SKPS board runs 4.5-hour marathon meeting

The Salem-Keizer School Board meeting took place on Tuesday, Sept. 22

While the Salem-Keizer School Board addressed many items in their four-and-a-half hour meeting on Tuesday, Sept. 22 — such as the numerous technology issues with comprehensive distance learning (CDL) and Superintendent Christy Perry being named Oregon Superintendent of the Year — they couldn’t escape the flood of criticism that once again took place during public testimony.

Over the last few months, the board has been under fire as members of the community have accused multiple board members of racism and have been displeased with their response to calls to remove Student Resource Officers (SROs) from schools.

Nearly every person that called in to the meeting asked for the removal of SROs from schools as well as the resignations of Marty Heyen and Paul Kyllo. Heyen has been accused of being a part of white supremacist groups and Kyllo has been heavily criticized for holding up a cardboard mask of Cliff Robinson, a former Portland Trail Blazers player, during a March 30 meeting.

“We have asked numerous times for the resignations of Marty Heyen and Paul Kyllo. They have not resigned and we want to know why. Your silence to this question has demonstrated that not only have you ignored us, you have a lack of empathy and a lack of respect to our community,” said one commenter.

Another commenter added that he believes that SROs contribute to the school-to-prison pipeline for Black, Indigenous and people of color (BIPOC).

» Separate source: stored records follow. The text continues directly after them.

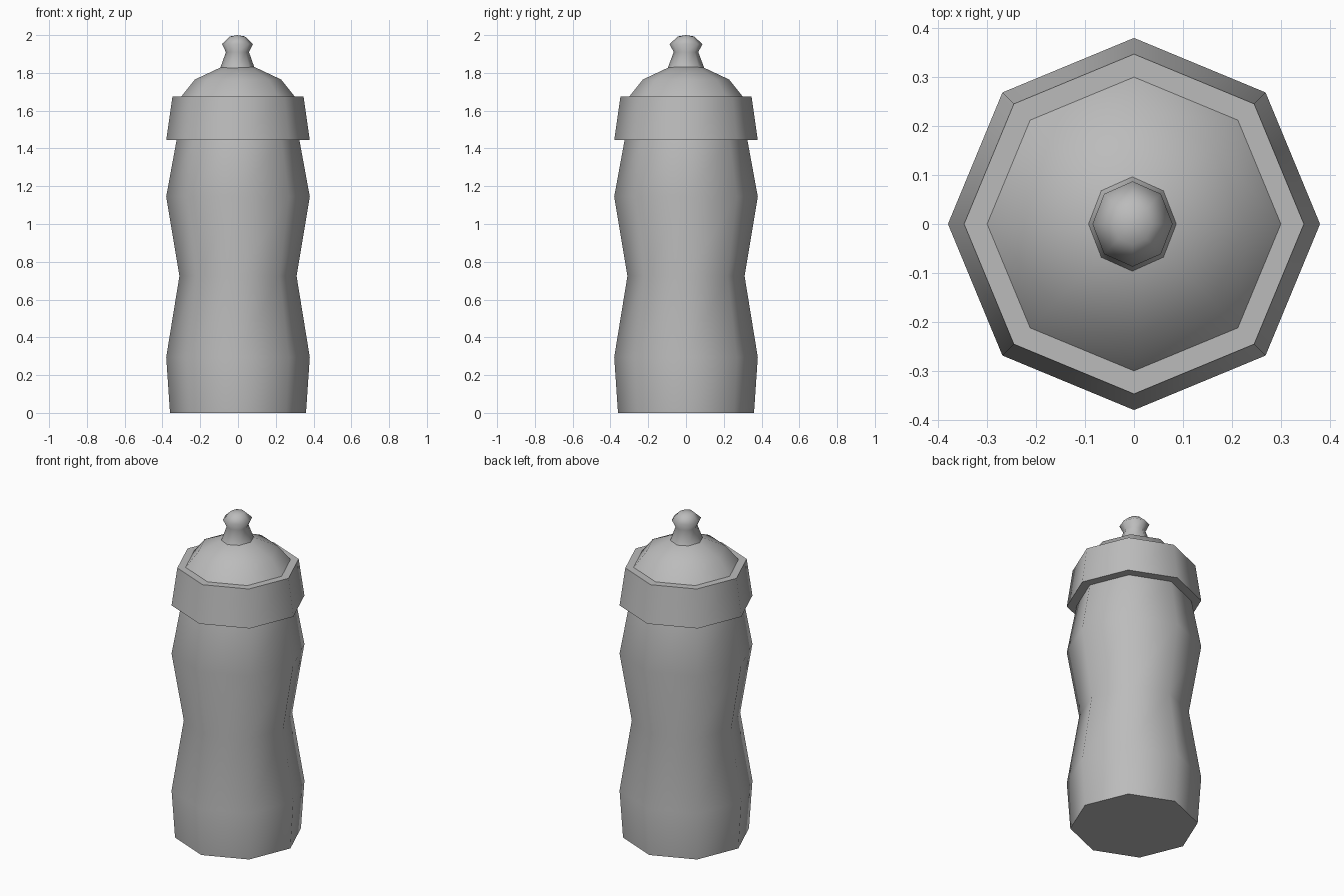
import bpy, bmesh
from math import cos, sin, radians, tau

cube = bpy.data.objects.get("Cube")
if cube:
    bpy.data.objects.remove(cube)

SIDES = 8

grey = bpy.data.materials.new("grey_plastic")
grey.use_nodes = True
colour = (0.5, 0.5, 0.5, 1)
grey.diffuse_color = colour
grey.node_tree.nodes["Principled BSDF"].inputs["Base Color"].default_value = colour


def lathe(name, profile, smooth_angle, sx=1, sy=1, dx=0):
    """Turn (radius, height) points into an eight-sided shell; radius 0 makes a tip."""
    bm = bmesh.new()
    rings = []
    for r, z in profile:
        if r == 0:
            rings.append([bm.verts.new((dx, 0, z))] * SIDES)
        else:
            rings.append([bm.verts.new((dx + sx * r * cos(tau * i / SIDES),
                                        sy * r * sin(tau * i / SIDES), z))
                          for i in range(SIDES)])
    for low, high in zip(rings, rings[1:]):
        for i in range(SIDES):
            j = (i + 1) % SIDES
            corners = dict.fromkeys((low[i], low[j], high[j], high[i]))
            bm.faces.new(list(corners))
    bmesh.ops.recalc_face_normals(bm, faces=bm.faces)
    mesh = bpy.data.meshes.new(name)
    bm.to_mesh(mesh)
    bm.free()
    mesh.materials.append(grey)
    obj = bpy.data.objects.new(name, mesh)
    bpy.context.collection.objects.link(obj)
    bpy.ops.object.select_all(action='DESELECT')
    obj.select_set(True)
    bpy.context.view_layer.objects.active = obj
    bpy.ops.object.shade_smooth_by_angle(angle=radians(smooth_angle))
    return obj


# Waisted bottle body with a flat base
lathe("bottle_body", [(0, 0), (0.36, 0), (0.38, 0.295), (0.31, 0.725),
                      (0.38, 1.145), (0.325, 1.445), (0, 1.445)], 60)

# Tapered screw collar with flat rims
lathe("lid_collar", [(0.3, 1.445), (0.38, 1.445), (0.347, 1.675),
                     (0.3, 1.675), (0.3, 1.445)], 60)

# Domed lid
lathe("lid_dome", [(0.3, 1.675), (0.228, 1.765), (0.09, 1.83), (0, 1.83)], 60)

# Drinking spout with a pinched neck and rounded tip
lathe("spout", [(0.097, 1.825), (0.065, 1.91), (0.087, 1.953),
                (0.042, 1.993), (0, 2.0)], 85, sx=0.94, dx=-0.003)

“We must think differently about the way we discipline our students… We must use a new approach to keep our students safe, our classrooms orderly and all of our students succeeding in school.”

A few people also were asking for the resignation of Kathy Goss as well, and many others cited how Portland Public Schools, the largest district in the state, announced in June that they would no longer have SROs patrol the hallways.

Before public testimony, board chairperson Satya Chandragiri asked for civility and respect from callers. While most abided, there were a few callers that dismissed Chandragiri’s plea — one commenter called Heyen a “raggedy white supremacist.” The caller was cut off before he could finish his insult of Kyllo. 

Chandragiri cut off a number of callers, some of whom were students, for either not sticking to the agenda or for not keeping the conversation civil, which led to even more criticism of callers and a public scolding from fellow board member Sheronne Blasi.

“I am very saddened and disappointed by the way our students have been treated this evening when they called in. I don’t know if I have ever seen students cut off during their conversations during their time,” Blasi said. “To have our students of color’s voices silenced tonight, that is why they are calling, because that has been what is happening. Our students of color and our families of color feel as though this board is not listening. We have to do better.”

Winning the Superintendent award didn’t make Perry immune to criticism either.

“I don’t understand why this is happening. Why is she getting praised for saying only words of anti-racism but not actually doing anything,” one caller said.

Later in the meeting, the board officially adopted a resolution regarding safe and welcoming schools — this resolution was first initiated as part of policy in January 2017, with the action to include annual affirmation of the resolution.

“This resolution is perhaps the most important resolution. There is no equity without safety,” Chandragiri said. “When safety gets compromised, people get polarized.”

The board also approved the time from Sept. 15 to Oct. 15 as Hispanic Heritage Month, celebrating the contributions of Americans whose ancestors came from Spain, Mexico, the Caribbean, Central America and South America.

Assistant superintendent Kraig Sproles addressed the board and went over many of the issues that have gone on during the first week of online learning.

The district originally intended on beginning their CDL program on Tuesday, Sept. 15. But due to Salem-Keizer area being engulfed with smoke because of the wildfires in east Marion County, the first day of school for the vast majority of students didn’t come until Thursday, Sept. 17.

Sproles admitted that the district experienced a bumpy first few days of distance learning. Hardware issues, power and network outages, district phone systems being overloaded, Chromebook start-up issues and Zoom problems were just a handful of the issues the district experienced while trying to facilitate online learning.

“A lot of these issues are not unique to Salem-Keizer. They are issues that are being experienced across several districts,” Sproles said.

Sproles told the board that some of the issues with Chromebooks and Zoom have been resolved and that they are currently in the process of securing more phone lines, which should be finalized next week.